Dilution ratio


In chemistry and biology, the dilution ratio and dilution factor are two related (but slightly different) expressions of the change in concentration of a liquid substance when mixing it with another liquid substance. They are often used for simple dilutions, one in which a unit volume of a liquid material of interest is combined with an appropriate volume of a solvent liquid to achieve the desired concentration. The diluted material must be thoroughly mixed to achieve the true dilution.

For example, in a solution with a 1:5 dilution ratio, entails combining 1 unit volume of solute (the material to be diluted) with 5 unit volumes of the solvent to give 6 total units of total volume.

In photographic development, dilutions are normally given in a '1+x' format. For example '1+49' would typically mean 1 part concentrate and 49 parts water, meaning a 500ml solution would require 10ml concentrate and 490ml water.

Dilution factor


The "dilution factor" is an expression which describes the ratio of the aliquot volume to the final volume.

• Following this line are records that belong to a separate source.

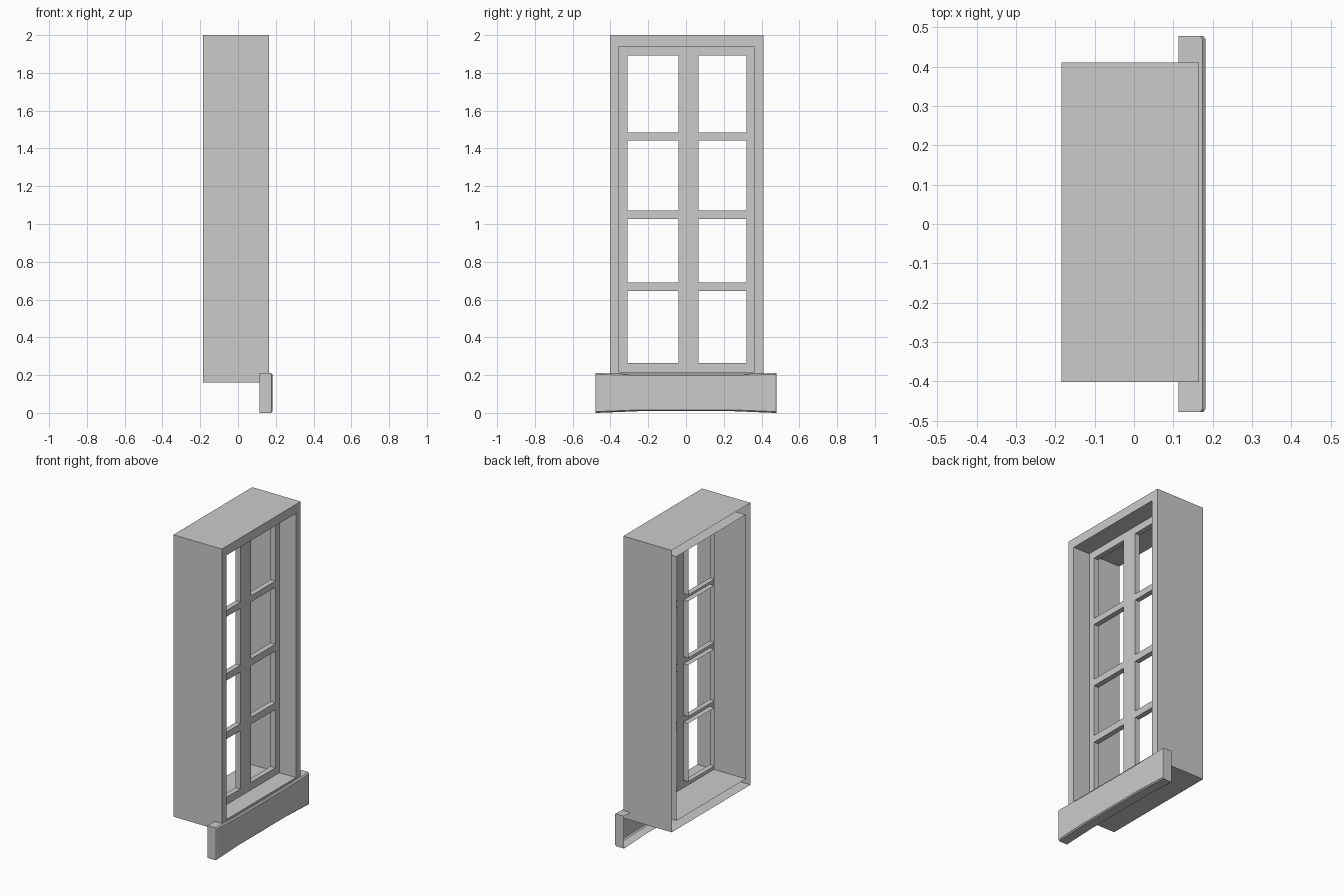
import bpy, bmesh

if "Cube" in bpy.data.objects:
    bpy.data.objects.remove(bpy.data.objects["Cube"])


def finish(name, bm):
    bmesh.ops.remove_doubles(bm, verts=bm.verts, dist=1e-5)
    bmesh.ops.recalc_face_normals(bm, faces=bm.faces)
    me = bpy.data.meshes.new(name)
    bm.to_mesh(me)
    bm.free()
    ob = bpy.data.objects.new(name, me)
    bpy.context.collection.objects.link(ob)
    return ob


def quad(bm, pts):
    return bm.faces.new([bm.verts.new(p) for p in pts])


def walls(bm, y0, y1, z0, z1, xf, xb):
    """Four walls round a rectangle, running from xf back to xb."""
    c = [(y0, z0), (y1, z0), (y1, z1), (y0, z1)]
    for (ya, za), (yb, zb) in zip(c, c[1:] + c[:1]):
        quad(bm, [(xf, ya, za), (xf, yb, zb), (xb, yb, zb), (xb, ya, za)])


def pierced_panel(name, ys, zs, xf, xb, outer):
    """Face panel with openings in every odd cell; openings return to xb, back is open."""
    bm = bmesh.new()
    for i in range(len(ys) - 1):
        for j in range(len(zs) - 1):
            y0, y1, z0, z1 = ys[i], ys[i + 1], zs[j], zs[j + 1]
            if i % 2 and j % 2:
                walls(bm, y0, y1, z0, z1, xf, xb)
            else:
                quad(bm, [(xf, y0, z0), (xf, y1, z0), (xf, y1, z1), (xf, y0, z1)])
    if outer:
        walls(bm, ys[0], ys[-1], zs[0], zs[-1], xf, xb)
    return finish(name, bm)


# Deep outer casing, open at the back
pierced_panel("window_casing", [-.402, -.354, .361, .411],
              [.16, .217, 1.941, 2.0], .165, -.185, True)

# Sash with eight panes: stiles, centre mullion and glazing bars
pierced_panel("window_sash", [-.354, -.311, -.041, .066, .32, .361],
              [.217, .265, .645, .69, 1.027, 1.072, 1.443, 1.484, 1.893, 1.941],
              .046, .012, False)

# Sill: slightly waisted, chamfered front edges, open back
bm = bmesh.new()
rows = []
for y, x, inset in [(-.478, .177, 0), (-.47, .182, 0), (-.25, .182, .009),
                    (.25, .182, .009), (.47, .182, 0), (.478, .177, 0)]:
    zb, zt = inset, .211 - inset * .7
    prof = [(.113, zb), (x - .008, zb), (x, zb + .007),
            (x, zt - .007), (x - .008, zt), (.113, zt)]
    rows.append([bm.verts.new((px, y, pz)) for px, pz in prof])
for a, b in zip(rows, rows[1:]):
    for k in range(len(a) - 1):
        bm.faces.new([a[k], b[k], b[k + 1], a[k + 1]])
bm.faces.new(rows[0])
bm.faces.new(rows[-1][::-1])
finish("window_sill", bm)
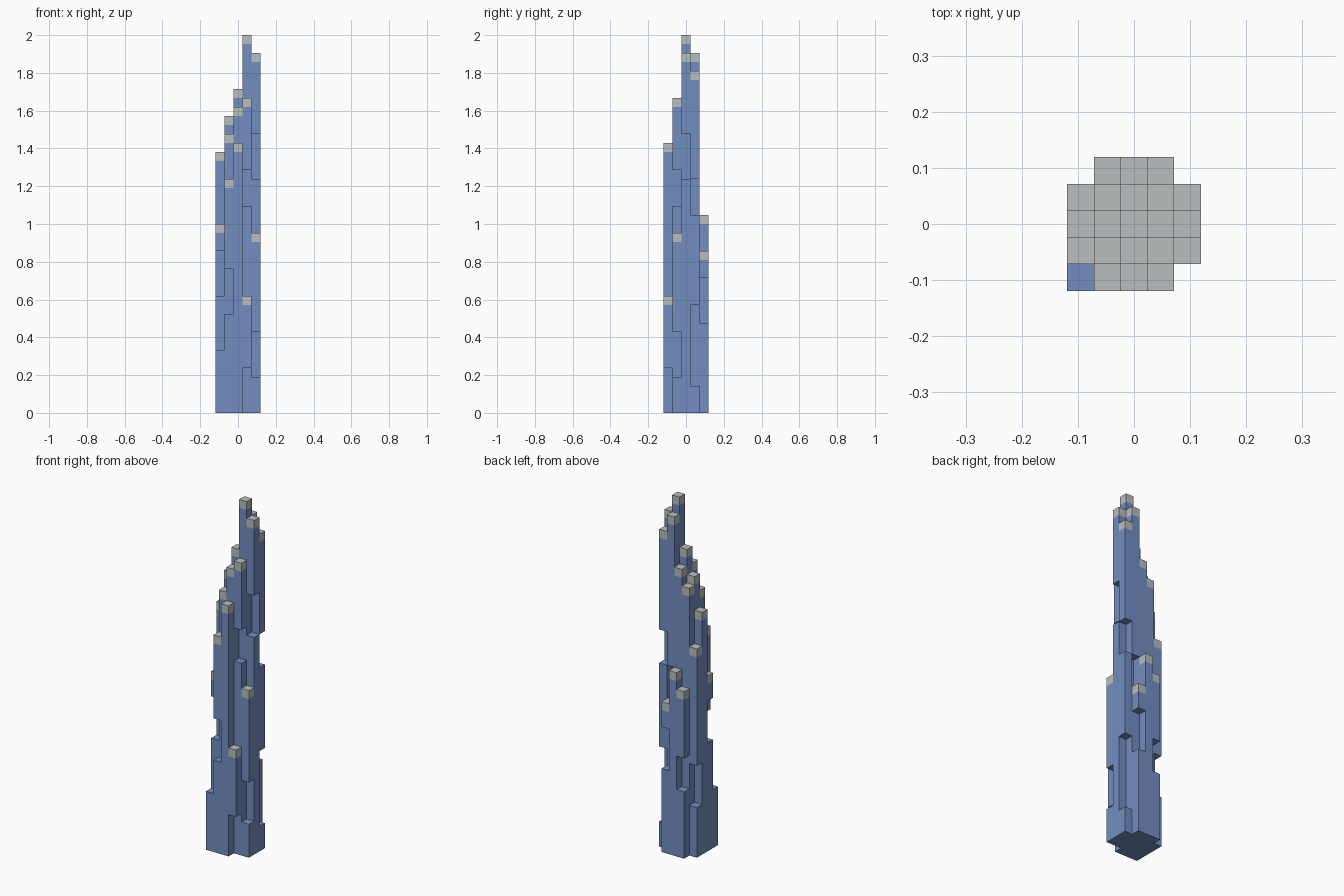
import bpy, bmesh
from mathutils import Vector

if "Cube" in bpy.data.objects:
    bpy.data.objects.remove(bpy.data.objects["Cube"], do_unlink=True)

UNIT = 2 / 42  # one block of the tower


def material(name, rgb):
    mat = bpy.data.materials.new(name)
    mat.use_nodes = True
    mat.diffuse_color = (*rgb, 1)
    mat.node_tree.nodes["Principled BSDF"].inputs["Base Color"].default_value = (*rgb, 1)
    return mat


blue = material("facade blue", (0.17, 0.27, 0.53))
grey = material("roof grey", (0.49, 0.515, 0.515))

# Column heights in blocks, rows from back to front, left end at -x
heights = [
    [0, 20, 22, 18, 0],
    [25, 32, 34, 40, 38],
    [29, 33, 36, 42, 40],
    [21, 31, 34, 35, 20],
    [7, 26, 30, 13, 0],
]

# Open stretches (from, to) in the twisting outer columns
gaps = {
    (-1, 2): [(8, 12)],
    (1, 2): [(10, 15)],
    (-2, 1): [(6, 11)],
    (1, 1): [(18, 22)],
    (2, 1): [(3, 12), (22, 26)],
    (2, 0): [(26, 31)],
    (-2, -1): [(13, 18)],
    (1, -1): [(23, 27)],
    (2, -1): [(4, 9)],
    (-1, -2): [(11, 16)],
    (1, -2): [(0, 5)],
}

# Sort the blocks into facade and roof caps
body, caps = set(), set()
for row, line in enumerate(heights):
    for col, top in enumerate(line):
        x, y = col - 2, 2 - row
        for z in range(top):
            if any(a <= z < b for a, b in gaps.get((x, y), [])):
                continue
            is_cap = z == top - 1 and (x, y) != (-2, -2)
            (caps if is_cap else body).add((x, y, z))
solid = body | caps


def block_mesh(name, blocks, mat):
    """Outer skin of a set of blocks, merged into large flat faces."""
    bm = bmesh.new()
    for block in blocks:
        centre = Vector(block) + Vector((0, 0, 0.5))
        for axis in range(3):
            for sign in (-1, 1):
                n = Vector((0, 0, 0))
                n[axis] = sign
                if tuple(int(c) for c in Vector(block) + n) in solid:
                    continue
                u = Vector((0, 0, 0))
                u[(axis + 1) % 3] = 0.5
                v = n.cross(u)
                mid = centre + n * 0.5
                corners = (mid - u - v, mid + u - v, mid + u + v, mid - u + v)
                bm.faces.new([bm.verts.new(c * UNIT) for c in corners])
    bmesh.ops.remove_doubles(bm, verts=bm.verts, dist=UNIT / 100)
    bmesh.ops.dissolve_limit(bm, angle_limit=0.01, verts=bm.verts, edges=bm.edges)
    mesh = bpy.data.meshes.new(name)
    bm.to_mesh(mesh)
    bm.free()
    mesh.materials.append(mat)
    obj = bpy.data.objects.new(name, mesh)
    bpy.context.collection.objects.link(obj)


block_mesh("tower_body", body, blue)
block_mesh("roof_caps", caps, grey)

Dilution factor is a notation often used in commercial assays. For example, in solution with a 1/5 dilution factor (which may be abbreviated as x5 dilution), entails combining 1 unit volume of solute (the material to be diluted) with (approximately) 4 unit volumes of the solvent to give 5 units of total volume. The following formulas can be used to calculate the volumes of solute (Vsolute) and solvent (Vsolvent) to be used:[1]   where Vtotal is the desired total volume, and F is the desired dilution factor number (the number in the position of F if expressed as "1/F dilution factor" or "xF dilution"). However, some solutions and mixtures take up slightly less volume than their components.

In other areas of science such as pharmacy, and in non-scientific usage, a dilution is normally given as a plain ratio of solvent to solute. For large factors, this confusion makes only a minor difference, but in precise work it can be important to make clear whether dilution ratio or dilution factor is intended.


  1. ^ Dr. Walker. "Dilutions" (PDF). Weber State University. Retrieved 2023-05-06.

See also